┌──
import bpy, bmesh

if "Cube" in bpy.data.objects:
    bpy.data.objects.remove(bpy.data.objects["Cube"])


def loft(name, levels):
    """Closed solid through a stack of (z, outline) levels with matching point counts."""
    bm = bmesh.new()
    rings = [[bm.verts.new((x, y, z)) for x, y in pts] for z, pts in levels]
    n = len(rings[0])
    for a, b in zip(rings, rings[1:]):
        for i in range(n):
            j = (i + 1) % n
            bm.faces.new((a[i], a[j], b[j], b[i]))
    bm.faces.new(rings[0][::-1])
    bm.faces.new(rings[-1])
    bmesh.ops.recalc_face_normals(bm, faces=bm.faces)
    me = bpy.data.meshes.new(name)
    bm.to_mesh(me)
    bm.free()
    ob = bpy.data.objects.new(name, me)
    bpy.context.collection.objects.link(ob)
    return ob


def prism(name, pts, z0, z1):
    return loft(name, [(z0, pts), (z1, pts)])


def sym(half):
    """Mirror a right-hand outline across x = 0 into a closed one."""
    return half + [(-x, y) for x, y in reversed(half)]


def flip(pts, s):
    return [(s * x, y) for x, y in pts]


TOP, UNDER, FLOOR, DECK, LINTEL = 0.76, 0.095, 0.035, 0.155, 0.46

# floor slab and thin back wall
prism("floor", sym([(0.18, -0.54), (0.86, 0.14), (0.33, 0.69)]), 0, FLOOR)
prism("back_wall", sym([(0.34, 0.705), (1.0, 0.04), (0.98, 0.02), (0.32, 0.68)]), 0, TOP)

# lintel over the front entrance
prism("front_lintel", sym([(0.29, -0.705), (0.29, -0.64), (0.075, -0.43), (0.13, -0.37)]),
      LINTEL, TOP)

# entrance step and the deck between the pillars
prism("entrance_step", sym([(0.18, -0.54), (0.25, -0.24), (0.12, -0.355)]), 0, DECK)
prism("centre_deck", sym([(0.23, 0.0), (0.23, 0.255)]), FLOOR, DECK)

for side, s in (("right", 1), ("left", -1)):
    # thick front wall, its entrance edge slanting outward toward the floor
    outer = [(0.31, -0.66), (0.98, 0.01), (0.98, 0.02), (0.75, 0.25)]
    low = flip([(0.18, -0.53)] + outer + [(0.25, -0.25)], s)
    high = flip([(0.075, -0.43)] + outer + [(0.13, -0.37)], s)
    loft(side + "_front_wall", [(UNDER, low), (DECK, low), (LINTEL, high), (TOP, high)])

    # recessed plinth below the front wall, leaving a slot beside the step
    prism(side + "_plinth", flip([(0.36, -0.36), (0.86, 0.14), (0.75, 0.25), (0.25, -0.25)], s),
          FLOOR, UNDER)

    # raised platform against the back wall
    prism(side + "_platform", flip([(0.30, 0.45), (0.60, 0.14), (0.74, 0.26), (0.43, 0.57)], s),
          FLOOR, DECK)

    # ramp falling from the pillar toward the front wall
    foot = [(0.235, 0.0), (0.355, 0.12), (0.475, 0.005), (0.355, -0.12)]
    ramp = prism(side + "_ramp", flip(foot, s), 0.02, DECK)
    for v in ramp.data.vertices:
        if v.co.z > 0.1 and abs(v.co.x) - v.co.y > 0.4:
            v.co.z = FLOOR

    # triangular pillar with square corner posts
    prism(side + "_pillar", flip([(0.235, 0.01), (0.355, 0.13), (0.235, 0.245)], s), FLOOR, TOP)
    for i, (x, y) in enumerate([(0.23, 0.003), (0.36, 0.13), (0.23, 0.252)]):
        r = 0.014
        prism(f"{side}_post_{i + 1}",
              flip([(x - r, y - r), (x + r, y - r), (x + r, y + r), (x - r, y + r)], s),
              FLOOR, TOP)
└──
## What to produce
Beginning with the very first line of the material above, give each line again exactly, ending with the line that contains "low = flip([(0.18, -0.53)]".

## Exercise solution
import bpy, bmesh

if "Cube" in bpy.data.objects:
    bpy.data.objects.remove(bpy.data.objects["Cube"])


def loft(name, levels):
    """Closed solid through a stack of (z, outline) levels with matching point counts."""
    bm = bmesh.new()
    rings = [[bm.verts.new((x, y, z)) for x, y in pts] for z, pts in levels]
    n = len(rings[0])
    for a, b in zip(rings, rings[1:]):
        for i in range(n):
            j = (i + 1) % n
            bm.faces.new((a[i], a[j], b[j], b[i]))
    bm.faces.new(rings[0][::-1])
    bm.faces.new(rings[-1])
    bmesh.ops.recalc_face_normals(bm, faces=bm.faces)
    me = bpy.data.meshes.new(name)
    bm.to_mesh(me)
    bm.free()
    ob = bpy.data.objects.new(name, me)
    bpy.context.collection.objects.link(ob)
    return ob


def prism(name, pts, z0, z1):
    return loft(name, [(z0, pts), (z1, pts)])


def sym(half):
    """Mirror a right-hand outline across x = 0 into a closed one."""
    return half + [(-x, y) for x, y in reversed(half)]


def flip(pts, s):
    return [(s * x, y) for x, y in pts]


TOP, UNDER, FLOOR, DECK, LINTEL = 0.76, 0.095, 0.035, 0.155, 0.46

# floor slab and thin back wall
prism("floor", sym([(0.18, -0.54), (0.86, 0.14), (0.33, 0.69)]), 0, FLOOR)
prism("back_wall", sym([(0.34, 0.705), (1.0, 0.04), (0.98, 0.02), (0.32, 0.68)]), 0, TOP)

# lintel over the front entrance
prism("front_lintel", sym([(0.29, -0.705), (0.29, -0.64), (0.075, -0.43), (0.13, -0.37)]),
      LINTEL, TOP)

# entrance step and the deck between the pillars
prism("entrance_step", sym([(0.18, -0.54), (0.25, -0.24), (0.12, -0.355)]), 0, DECK)
prism("centre_deck", sym([(0.23, 0.0), (0.23, 0.255)]), FLOOR, DECK)

for side, s in (("right", 1), ("left", -1)):
    # thick front wall, its entrance edge slanting outward toward the floor
    outer = [(0.31, -0.66), (0.98, 0.01), (0.98, 0.02), (0.75, 0.25)]
    low = flip([(0.18, -0.53)] + outer + [(0.25, -0.25)], s)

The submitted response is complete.